29-Dec-2014, 16:39
Put it this way, the classic monorail design, of which Sinar is the chief representative, is deliberately based on the optical bench premise. In other words, you can turn it into just about anything you want to. I've even seen a picture of one attached to about a ten-foot long steel structural beam with multiple rail clamps and bellows sections, comprising a large format microscope! Of course, 4x5 sheet film holders for actual microscopes are fairly common; but in this case, somebody wanted a completely different level of performance. ... Not bug photography, but maybe looking inside one of a house fly's ten own lenses, or something like that. Who knows. But it could be done with nothing really esoteric at all, just like assembling a bunch of standardized Lego blocks, or,er, rather expensive Lego blocks. In more ordinary macro circumstances, you can not only position the standards anywhere you wish, but balance the main rail anywhere you wish, making it easy to support on the tripod and work from whatever distance you choose. Plus most Sinar gear is a bargain at the moment.

30-Dec-2014, 02:28
The Wista 45's standard bellows has an extension of ~250mm. Used extension beds and longer bellows are available occasionally. I think there was a set listed on the forum a couple of months ago. Macro work is possible, but a bit more difficult than using a monorail like the Sinar, due to the fixed rear back. The camera would require frequent repositioning with the Wista.


30-Dec-2014, 06:49
from personal experience,you can do macro work with any camera, folder or rail, even a graflex slr, as long as you have enough bellows
for the lens you are using. 2x the focal length at least ... you can use regular lenses or enlarger lenses, ( or those polaroid lenses for mp cameras
that come in a press shutter ) or if you don't have enough bellows you can use diopters / lenses that magnify like you would on a small camera.

i have a graflex slr and have been doing macro type work with it for maybe 10 years its a piece of cake
... i use both a 21cm tessar and a brass lens named laverne ( and a few other things ).

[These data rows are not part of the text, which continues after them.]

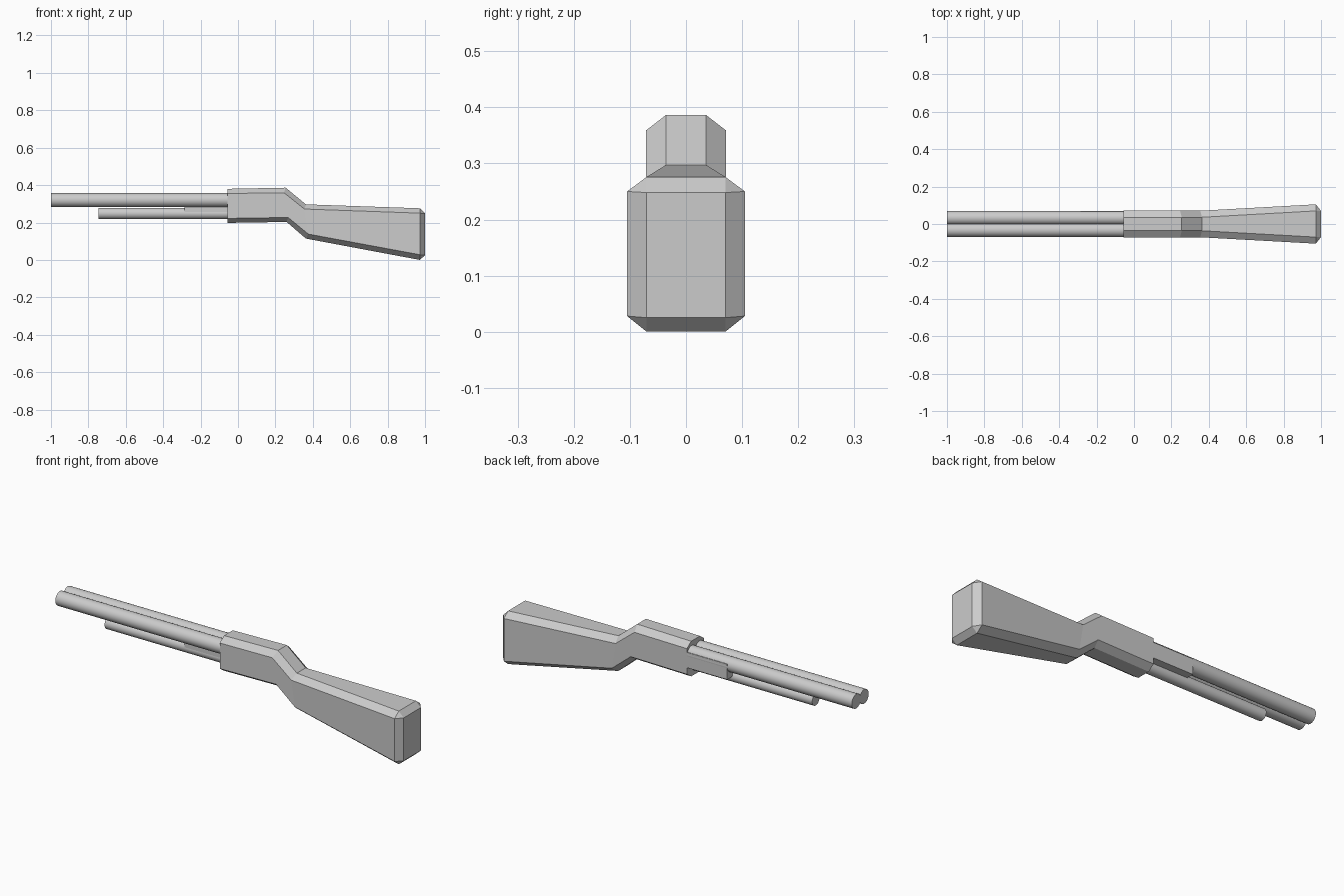
import bpy, bmesh, math
from mathutils import Matrix, Vector

if "Cube" in bpy.data.objects:
    bpy.data.objects.remove(bpy.data.objects["Cube"])


def finish(name, bm):
    bmesh.ops.recalc_face_normals(bm, faces=bm.faces)
    mesh = bpy.data.meshes.new(name)
    bm.to_mesh(mesh)
    bm.free()
    obj = bpy.data.objects.new(name, mesh)
    bpy.context.collection.objects.link(obj)
    return obj


def tube(name, x0, x1, y, z, r, sides=32):
    bm = bmesh.new()
    mat = Matrix.Translation(((x0 + x1) / 2, y, z)) @ Matrix.Rotation(math.pi / 2, 4, 'Y')
    bmesh.ops.create_cone(bm, cap_ends=True, segments=sides, radius1=r, radius2=r,
                          depth=x1 - x0, matrix=mat)
    obj = finish(name, bm)
    bpy.ops.object.select_all(action='DESELECT')
    obj.select_set(True)
    bpy.context.view_layer.objects.active = obj
    bpy.ops.object.shade_smooth_by_angle(angle=math.radians(35))


def box(name, lo, hi):
    lo, hi = Vector(lo), Vector(hi)
    bm = bmesh.new()
    bmesh.ops.create_cube(bm, size=1, matrix=Matrix.Translation((lo + hi) / 2)
                          @ Matrix.Diagonal((*(hi - lo), 1)))
    finish(name, bm)


# receiver and stock: chamfered sections lofted along x
# each section: (x, z) of top, upper side, lower side, bottom; inner and outer half width
SECTIONS = [
    ((-.055, .38), (-.055, .355), (-.055, .222), (-.055, .198), .036, .071),
    ((.255, .386), (.246, .359), (.268, .227), (.26, .203), .036, .071),
    ((.363, .297), (.355, .272), (.376, .138), (.363, .114), .036, .071),
    ((.972, .276), (.972, .25), (.972, .028), (.972, .0), .07, .105),
]
bm = bmesh.new()
rings = []
for top, up, low, bot, wi, wo in SECTIONS:
    half = [(top, wi), (up, wo), (low, wo), (bot, wi)]
    pts = [(p[0], w, p[1]) for p, w in half] + [(p[0], -w, p[1]) for p, w in reversed(half)]
    rings.append([bm.verts.new(p) for p in pts])
for a, b in zip(rings, rings[1:]):
    for i in range(8):
        j = (i + 1) % 8
        bm.faces.new((a[i], a[j], b[j], b[i]))
bm.faces.new(rings[0])
# bevelled butt: rectangle joined to the last ring
butt = [bm.verts.new((1, y, z)) for y, z in ((.07, .248), (.07, .025), (-.07, .025), (-.07, .248))]
bm.faces.new(butt)
last = rings[-1]
for k in range(4):
    c, i = butt[k], 2 * k
    bm.faces.new((last[i], last[i + 1], c))
    bm.faces.new((last[i + 1], last[(i + 2) % 8], butt[(k + 1) % 4], c))
finish("receiver_and_stock", bm)

# twin barrels and the magazine tube beneath
for side, s in (("left", 1), ("right", -1)):
    tube("barrel_" + side, -1, -.04, s * .0325, .32, .037)
tube("magazine_tube", -.745, -.04, 0, .248, .03)

# plate block between barrels and tube, flush with the far side
box("side_block", (-.285, -.03, .255), (-.04, .069, .335))
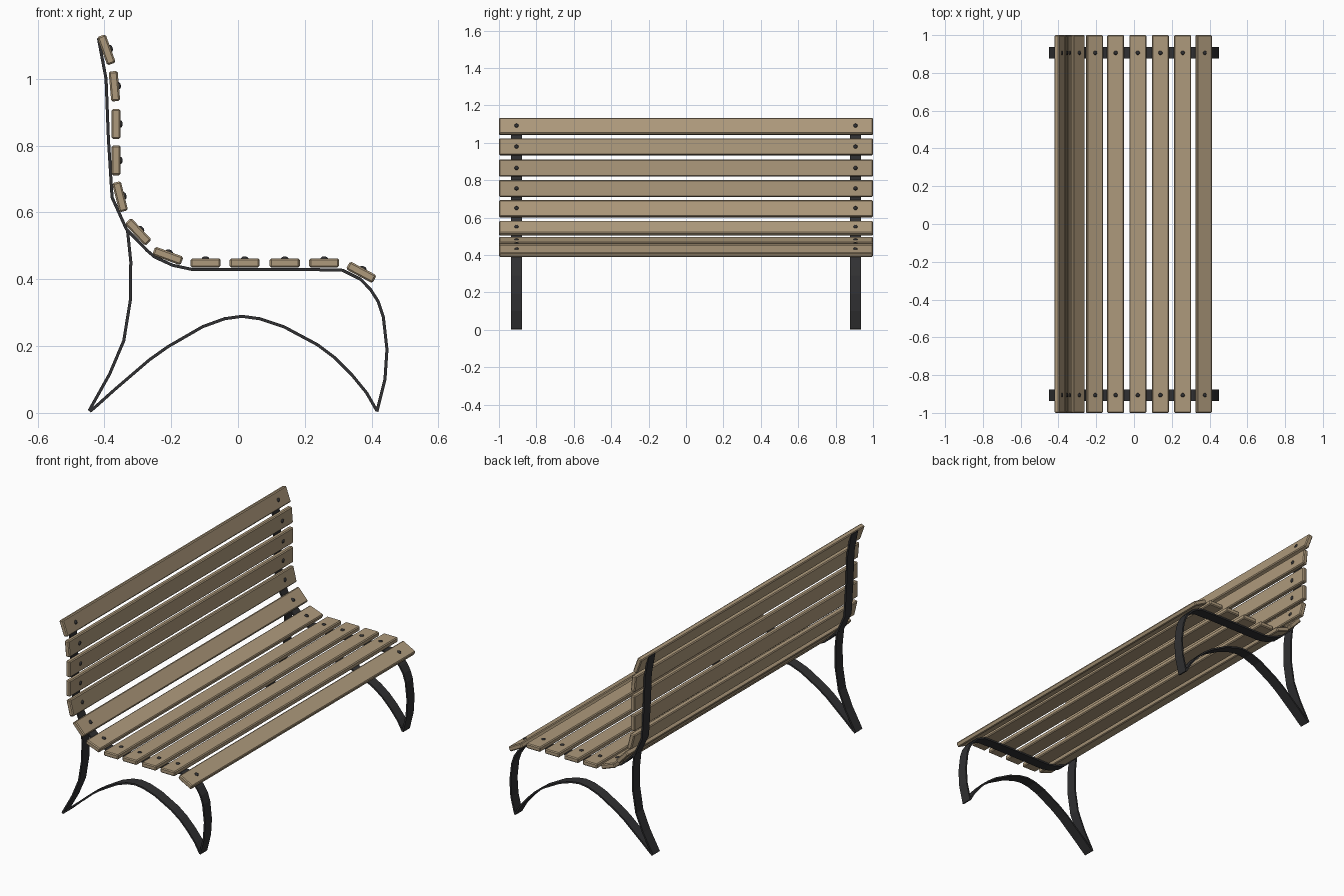
import bpy, bmesh
from math import radians
from mathutils import Vector, Matrix

if "Cube" in bpy.data.objects:
    bpy.data.objects.remove(bpy.data.objects["Cube"])


def material(name, rgb):
    m = bpy.data.materials.new(name)
    m.diffuse_color = (*rgb, 1)
    m.use_nodes = True
    m.node_tree.nodes["Principled BSDF"].inputs["Base Color"].default_value = m.diffuse_color
    return m


WOOD = material("wood", (0.42, 0.32, 0.20))
IRON = material("iron", (0.03, 0.03, 0.032))
STRAP_Y, STRAP_W, STRAP_T = 0.906, 0.06, 0.009
SLAT_W, SLAT_T = 0.09, 0.027


def finish(name, bm, mat):
    bmesh.ops.recalc_face_normals(bm, faces=bm.faces)
    me = bpy.data.meshes.new(name)
    bm.to_mesh(me)
    bm.free()
    me.materials.append(mat)
    ob = bpy.data.objects.new(name, me)
    bpy.context.collection.objects.link(ob)
    return ob


def strap(name, pts, y):
    """Flat iron bar swept along an x-z polyline with mitred joints."""
    bm = bmesh.new()
    p = [Vector(q) for q in pts]
    rings = []
    for i, c in enumerate(p):
        d0 = (c - p[max(i - 1, 0)]).normalized()
        d1 = (p[min(i + 1, len(p) - 1)] - c).normalized()
        d = (d0 + d1).normalized()
        ref = d1 if d1.length > 0 else d0
        n = Vector((-d.y, d.x)) * (STRAP_T / 2 / max(d.dot(ref), 0.5))
        ring = []
        for s, w in ((1, -1), (1, 1), (-1, 1), (-1, -1)):
            q = c + n * s
            ring.append(bm.verts.new((q.x, y + w * STRAP_W / 2, max(q.y, 0))))
        rings.append(ring)
    for a, b in zip(rings, rings[1:]):
        for k in range(4):
            bm.faces.new((a[k], a[(k + 1) % 4], b[(k + 1) % 4], b[k]))
    bm.faces.new(rings[0])
    bm.faces.new(rings[-1][::-1])
    return finish(name, bm, IRON)


# iron frame profiles (x, z)
seat_path = [(-.418, 1.122), (-.395, 1.0), (-.388, .82), (-.377, .645), (-.334, .55),
             (-.272, .486), (-.25, .467), (-.196, .442), (-.14, .43), (.18, .43),
             (.313, .427), (.367, .4), (.397, .369), (.42, .333), (.435, .288),
             (.446, .19), (.44, .10), (.416, .004)]
arch_path = [(.416, .006), (.385, .06), (.34, .115), (.29, .165), (.238, .204),
             (.137, .258), (.064, .282), (.012, .289), (-.04, .282), (-.106, .258),
             (-.21, .198), (-.265, .159), (-.37, .069), (-.428, .017), (-.444, .004)]
rear_path = [(-.446, .006), (-.384, .117), (-.342, .216), (-.322, .339), (-.321, .453),
             (-.331, .548)]
for side, s in (("left", -1), ("right", 1)):
    strap("seat_and_back_strap_" + side, seat_path, s * STRAP_Y)
    strap("arch_strap_" + side, arch_path, s * STRAP_Y)
    strap("rear_leg_" + side, rear_path, s * STRAP_Y)

# slats: centre x, centre z, downward tilt in degrees
slats = [(-.394, 1.087, 70), (-.370, .978, 85), (-.365, .865, 90), (-.365, .756, 90),
         (-.353, .647, 76), (-.299, .542, 47), (-.210, .470, 20), (-.097, .449, 0),
         (.020, .449, 0), (.140, .449, 0), (.258, .449, 0), (.369, .421, 28)]
for i, (x, z, tilt) in enumerate(slats, 1):
    place = Matrix.Translation((x, 0, z)) @ Matrix.Rotation(radians(tilt), 4, 'Y')
    bm = bmesh.new()
    bmesh.ops.create_cube(bm, size=1, matrix=Matrix.Diagonal((SLAT_W, 2, SLAT_T, 1)))
    bmesh.ops.bevel(bm, geom=bm.edges[:], offset=0.005, segments=1, affect='EDGES')
    ob = finish(f"slat_{i:02d}", bm, WOOD)
    ob.matrix_world = place

    # domed bolt heads, one over each strap
    bm = bmesh.new()
    for s in (-1, 1):
        bmesh.ops.create_uvsphere(
            bm, u_segments=12, v_segments=6, radius=1,
            matrix=Matrix.Translation((0, s * STRAP_Y, SLAT_T / 2)) @ Matrix.Diagonal((.011, .011, .006, 1)))
    ob = finish(f"slat_bolts_{i:02d}", bm, IRON)
    ob.data.shade_smooth()
    ob.matrix_world = place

good luck !

Drew Bedo
30-Dec-2014, 08:51
Years ago, I had a Burk and James 5x7 with a 4x5 reducing back. I did some macro with this camera and a lens from a Textron oscilloscope camera: 75mm/f1.9 "Oscillo-Paragon" in an Alphax shutter. Wouldn't cover 4x5 at infinity (maybe 6x6 cm), but did pretty well at +16' extension.

The Burk was a little clunky; read, "stoutly built" or "big boned", but did fold up with a 210mm f/5.6 symmer mounted.